Using the string "random" as the key, pull each matching line out of the records below.

### [LISTED ENTRIES]
◇ ◇ ◇

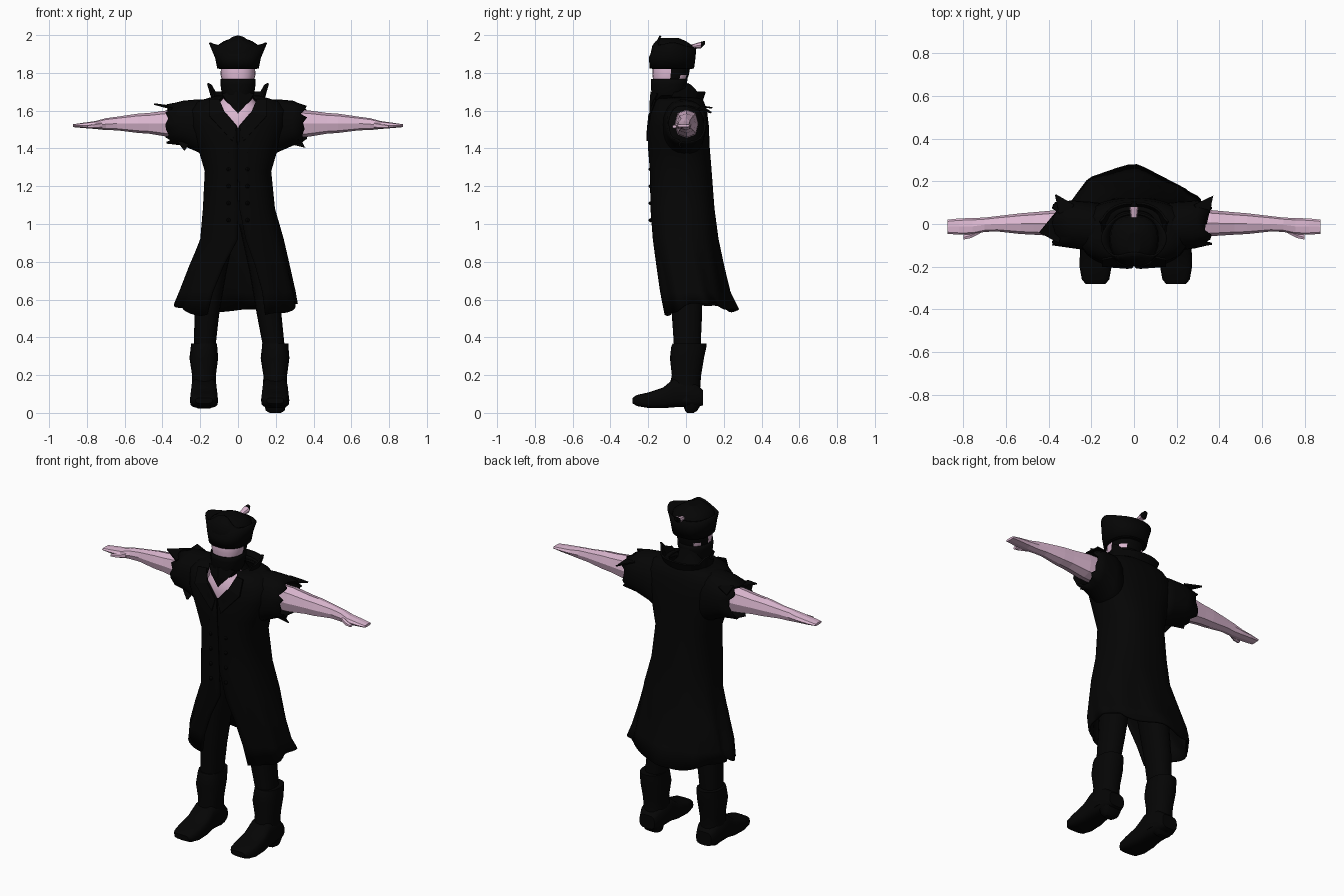
import bpy, math, random
from mathutils import Vector

random.seed(4)


def material(name, col):
    m = bpy.data.materials.new(name)
    m.diffuse_color = (*col, 1)
    return m


BLACK = material("black cloth", (0.0015, 0.0015, 0.0015))
SKIN = material("pale pink skin", (0.72, 0.48, 0.64))


def loft(name, rings, mat=BLACK, closed=True, cap=True, smooth=True, thick=0, dark=None):
    """Skin a list of equal-length point rings; faces where dark(centre) holds turn black."""
    n = len(rings[0])
    verts = [p for r in rings for p in r]
    faces = []
    for i in range(len(rings) - 1):
        for j in range(n if closed else n - 1):
            k = (j + 1) % n
            faces.append((i*n + j, i*n + k, (i+1)*n + k, (i+1)*n + j))
    if closed and cap:
        faces.append(tuple(reversed(range(n))))
        faces.append(tuple(range((len(rings)-1)*n, len(rings)*n)))
    me = bpy.data.meshes.new(name)
    me.from_pydata([tuple(v) for v in verts], [], faces)
    me.materials.append(mat)
    if dark:
        me.materials.append(BLACK)
    for p in me.polygons:
        p.use_smooth = smooth and len(p.vertices) == 4
        if dark and dark(p.center):
            p.material_index = 1
    ob = bpy.data.objects.new(name, me)
    bpy.context.collection.objects.link(ob)
    if thick:
        s = ob.modifiers.new("thickness", 'SOLIDIFY')
        s.thickness = thick
        s.offset = 0
    return ob


def power(v, p):
    return math.copysign(abs(v) ** (2 / p), v)


def ring(axis, t, u0, u1, v0, v1, n=16, p=2.3, gap=0):
    """Superellipse ring across an axis; gap opens it at the -v side (degrees)."""
    pts = []
    for j in range(n):
        f = j / (n - 1) if gap else j / n
        a = math.radians(-90 + gap + (360 - 2 * gap) * f)
        u = (u0 + u1) / 2 + (u1 - u0) / 2 * power(math.cos(a), p)
        v = (v0 + v1) / 2 + (v1 - v0) / 2 * power(math.sin(a), p)
        pts.append(Vector({'x': (t, u, v), 'y': (u, t, v), 'z': (u, v, t)}[axis]))
    return pts


# Coat: one wrapped sheet, open at the neck and below the waist, folds growing to the hem
coat_rows = [  # z, x0, x1, y front, y back, half opening
    (0.54, -0.325, 0.305, -0.12, 0.235, 24), (0.64, -0.30, 0.295, -0.14, 0.20, 21),
    (0.78, -0.25, 0.265, -0.155, 0.178, 14), (0.92, -0.195, 0.235, -0.17, 0.16, 3),
    (1.08, -0.18, 0.19, -0.182, 0.145, 0.3), (1.28, -0.17, 0.17, -0.185, 0.13, 0.3),
    (1.40, -0.205, 0.205, -0.195, 0.12, 0.3), (1.52, -0.25, 0.25, -0.198, 0.115, 0.6),
    (1.60, -0.25, 0.25, -0.185, 0.105, 13), (1.645, -0.21, 0.21, -0.17, 0.09, 26),
    (1.675, -0.11, 0.11, -0.15, 0.065, 42)]
rings = []
for z, x0, x1, y0, y1, gap in coat_rows:
    pts = ring('z', z, x0, x1, y0, y1, 64, 2.5, gap)
    low = max(0, (1.0 - z) / 0.46)
    for j, q in enumerate(pts):
        a = j / 63 * 2 * math.pi
        back = max(0, -math.cos(a))
        fold = 1 + 0.035 * low * math.sin(9 * a)
        q.x = q.x * fold - 0.04 * low * back
        q.y = q.y * fold + 0.035 * low * back ** 6
        # the tail tapers toward both sides, more to one side
        if low:
            q.y = min(q.y, 0.285 - 0.52 * max(0, q.x), 0.285 - 0.35 * max(0, -q.x)
                      - 1.0 * max(0, -0.21 - q.x))
        if z == 0.54:
            q.z += 0.045 * abs(math.sin(a)) ** 2 - 0.02 * max(0, math.cos(a)) + 0.008 * math.sin(7 * a)
    rings.append(pts)
loft("coat", rings, closed=False, thick=0.012)

# Coat lapels and two button rows
for s in (-1, 1):
    edge = [(0.10, -0.155, 1.66), (0.07, -0.188, 1.59), (0.008, -0.203, 1.515)]
    outer = [(0.15, -0.165, 1.66), (0.15, -0.197, 1.57), (0.03, -0.206, 1.44)]
    loft("lapel", [[Vector((s*x, y, z)) for x, y, z in e] for e in (edge, outer)],
         closed=False, smooth=False, thick=0.008)
    for i in range(5):
        bpy.ops.mesh.primitive_uv_sphere_add(segments=8, ring_count=6, radius=0.011,
                                             location=(s*0.05, -0.187, 1.02 + i*0.09))
        bpy.context.object.name = "coat_button"
        bpy.context.object.data.materials.append(BLACK)

# Torn short sleeves with ragged ends
for s, reach in ((-1, 0.37), (1, 0.35)):
    rows = [(0.13, -0.13, 0.09, 1.33, 1.655), (0.21, -0.12, 0.10, 1.385, 1.655),
            (0.29, -0.108, 0.105, 1.42, 1.648), (reach, -0.095, 0.10, 1.435, 1.63)]
    rs = [ring('x', s*r[0], *r[1:], 24) for r in rows]
    for q in rs[-1]:
        q.x += s * random.uniform(-0.022, 0.016)
        q.z += random.uniform(-0.008, 0.004)
    loft("torn_sleeve", rs, cap=False, thick=0.01)
# shreds: wide base, pointed tip
shreds = (((-0.35, -0.09, 1.61), (-0.33, 0.10, 1.62), (-0.445, -0.04, 1.635)),
          ((-0.34, 0.0, 1.635), (-0.28, 0.09, 1.62), (-0.37, 0.135, 1.615)),
          ((-0.33, -0.06, 1.45), (-0.25, -0.06, 1.44), (-0.285, -0.08, 1.39)),
          ((0.34, 0.0, 1.625), (0.28, 0.09, 1.62), (0.37, 0.13, 1.59)),
          ((0.33, -0.04, 1.45), (0.25, -0.04, 1.43), (0.355, -0.03, 1.405)))
for a, b, t in shreds:
    t = Vector(t)
    loft("torn_shred", [[Vector(a), Vector(b)], [t, t + Vector((0.004, 0.004, 0))]],
         closed=False, smooth=False, thick=0.008)

# Bare arms ending in flat hands, low-poly with flat faces
arm_rows = [(0.20, -0.06, 0.065, 1.455, 1.605), (0.36, -0.057, 0.065, 1.46, 1.603),
            (0.47, -0.05, 0.055, 1.478, 1.588), (0.53, -0.047, 0.05, 1.482, 1.584),
            (0.64, -0.035, 0.037, 1.496, 1.568), (0.70, -0.037, 0.03, 1.497, 1.56),
            (0.755, -0.05, 0.028, 1.503, 1.545), (0.82, -0.05, 0.026, 1.508, 1.536),
            (0.873, -0.046, 0.02, 1.513, 1.528)]
for s in (-1, 1):
    loft("arm", [ring('x', s*r[0], *r[1:], 8, 2.6) for r in arm_rows], SKIN, smooth=False)
    thumb = [(0.72, -0.045, -0.02, 1.505, 1.54), (0.765, -0.068, -0.04, 1.505, 1.53),
             (0.798, -0.074, -0.05, 1.507, 1.524)]
    loft("thumb", [ring('x', s*r[0], *r[1:], 6) for r in thumb], SKIN, smooth=False)

# Bare chest and throat, dark undershirt below and hair behind
neck_rows = [(1.42, -0.14, 0.14, -0.17, 0.07), (1.51, -0.14, 0.14, -0.178, 0.07),
             (1.56, -0.14, 0.14, -0.178, 0.07), (1.62, -0.12, 0.12, -0.158, 0.05),
             (1.67, -0.075, 0.075, -0.13, 0.02), (1.78, -0.06, 0.06, -0.12, 0.0)]
loft("chest_and_neck", [ring('z', *r, 24) for r in neck_rows], SKIN,
     dark=lambda c: c.z < 1.5 or c.y > -0.075)

# Head: skin round the eyes, dark hair on the back, small bare patch behind the jaw
head_rows = [(1.66, -0.035, 0.035, -0.15, -0.06), (1.70, -0.065, 0.065, -0.17, -0.02),
             (1.75, -0.082, 0.082, -0.172, 0.0), (1.79, -0.092, 0.092, -0.178, 0.015),
             (1.85, -0.09, 0.09, -0.175, 0.025), (1.93, -0.06, 0.06, -0.13, 0.0)]
loft("head", [ring('z', *r, 24) for r in head_rows], SKIN,
     dark=lambda c: c.y > -0.07 and not (1.76 < c.z < 1.79 and -0.04 < c.y < -0.005))

# Face mask over the nose and mouth, with a pointed scarf below
mask_rows = [(1.64, -0.06, 0.06, -0.165, -0.02), (1.69, -0.083, 0.083, -0.18, -0.01),
             (1.74, -0.09, 0.09, -0.183, 0.003), (1.768, -0.09, 0.09, -0.183, 0.004)]
loft("face_mask", [ring('z', *r, 24) for r in mask_rows], cap=False, thick=0.006)
loft("scarf_point", [[Vector((-0.085, -0.15, 1.69)), Vector((0, -0.185, 1.70)), Vector((0.085, -0.15, 1.69))],
                     [Vector((-0.055, -0.175, 1.645)), Vector((0, -0.19, 1.64)), Vector((0.055, -0.175, 1.645))],
                     [Vector((-0.004, -0.187, 1.59)), Vector((0, -0.189, 1.585)), Vector((0.004, -0.187, 1.59))]],
     closed=False, smooth=False, thick=0.006)

# Stand-up collar: flared, with two tall outer points and a raised inner edge
low = ring('z', 1.64, -0.13, 0.13, -0.14, 0.08, 29, 2.2, 55)
top = ring('z', 1.70, -0.15, 0.15, -0.12, 0.10, 29, 2.2, 55)
for j, q in enumerate(top):
    side = min(j, 28 - j)
    q.z += {0: -0.03, 3: 0.01, 4: 0.02, 5: 0.045, 6: 0.035, 7: 0.02}.get(side, 0.0)
    if side == 5:
        q.x *= 1.08
loft("collar", [low, top], closed=False, smooth=False, thick=0.01)

# Hat: domed crown with an upturned brim peaking in front and at two corners
crown = [(1.82, -0.10, 0.10, -0.18, 0.035), (1.90, -0.115, 0.115, -0.188, 0.045),
         (1.945, -0.11, 0.11, -0.178, 0.035), (1.968, -0.075, 0.075, -0.16, 0.0),
         (1.985, -0.03, 0.03, -0.14, -0.04)]
loft("hat_crown", [ring('z', *r, 24) for r in crown])
brim = [ring('z', 1.825, -0.105, 0.105, -0.187, 0.038, 32),
        ring('z', 1.88, -0.116, 0.116, -0.192, 0.045, 32),
        ring('z', 1.945, -0.136, 0.136, -0.185, 0.05, 32, 2.1)]
for j, q in enumerate(brim[2]):
    a = j / 32 * 2 * math.pi
    f, corner = max(0, math.cos(a)), abs(math.sin(a)) ** 8
    q.z += 0.052 * f ** 9 + 0.015 * corner - 0.01 * max(0, -math.cos(a))
    q.y += 0.05 * f ** 6
    q.x *= 1 + 0.1 * corner
loft("hat_brim", brim, cap=False, thick=0.01)
knot = [(0.03, -0.015, 0.015, 1.93, 1.95), (0.08, -0.022, 0.022, 1.93, 1.965), (0.10, -0.012, 0.012, 1.95, 1.97)]
loft("hat_knot", [ring('y', *r, 8) for r in knot], SKIN, smooth=False, dark=lambda c: c.y > 0.065)

# Legs and boots
for s, c in ((-1, -0.18), (1, 0.197)):
    leg = [(0.30, c-0.055, c+0.055, -0.06, 0.075), (0.52, s*0.165-0.065, s*0.165+0.065, -0.075, 0.085),
           (0.75, s*0.135-0.075, s*0.135+0.075, -0.09, 0.09), (1.0, s*0.09-0.085, s*0.09+0.085, -0.10, 0.10)]
    loft("trouser_leg", [ring('z', *r) for r in leg])
    shaft = [(0.06, -0.068, 0.068, -0.08, 0.085), (0.13, -0.064, 0.064, -0.09, 0.075),
             (0.20, -0.063, 0.063, -0.075, 0.08), (0.29, -0.077, 0.075, -0.085, 0.095),
             (0.35, -0.07, 0.07, -0.078, 0.108), (0.368, -0.07, 0.07, -0.07, 0.108)]
    loft("boot_shaft", [ring('z', z, c+a, c+b, d, e) for z, a, b, d, e in shaft])
    foot = [(0.09, 0.05, 0.04, 0.12), (0.05, 0.067, 0.03, 0.16), (-0.06, 0.068, 0.03, 0.185),
            (-0.12, 0.073, 0.025, 0.135), (-0.20, 0.075, 0.026, 0.108), (-0.26, 0.064, 0.036, 0.095),
            (-0.282, 0.045, 0.05, 0.08)]
    loft("boot_foot", [ring('y', y, c-w, c+w, z0, z1, 16, 3.4) for y, w, z0, z1 in foot])
    sole = 0.0 if s > 0 else 0.022
    heel = [(sole, -0.03, 0.03, 0.005, 0.04), (sole + 0.012, -0.05, 0.05, -0.005, 0.06),
            (0.055, -0.06, 0.06, -0.02, 0.085)]
    loft("boot_heel", [ring('z', z, c+a, c+b, d, e, 12, 3) for z, a, b, d, e in heel])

◇ ◇ ◇

### [ANSWER TO THE EXERCISE]
import bpy, math, random
random.seed(4)
        q.x += s * random.uniform(-0.022, 0.016)
        q.z += random.uniform(-0.008, 0.004)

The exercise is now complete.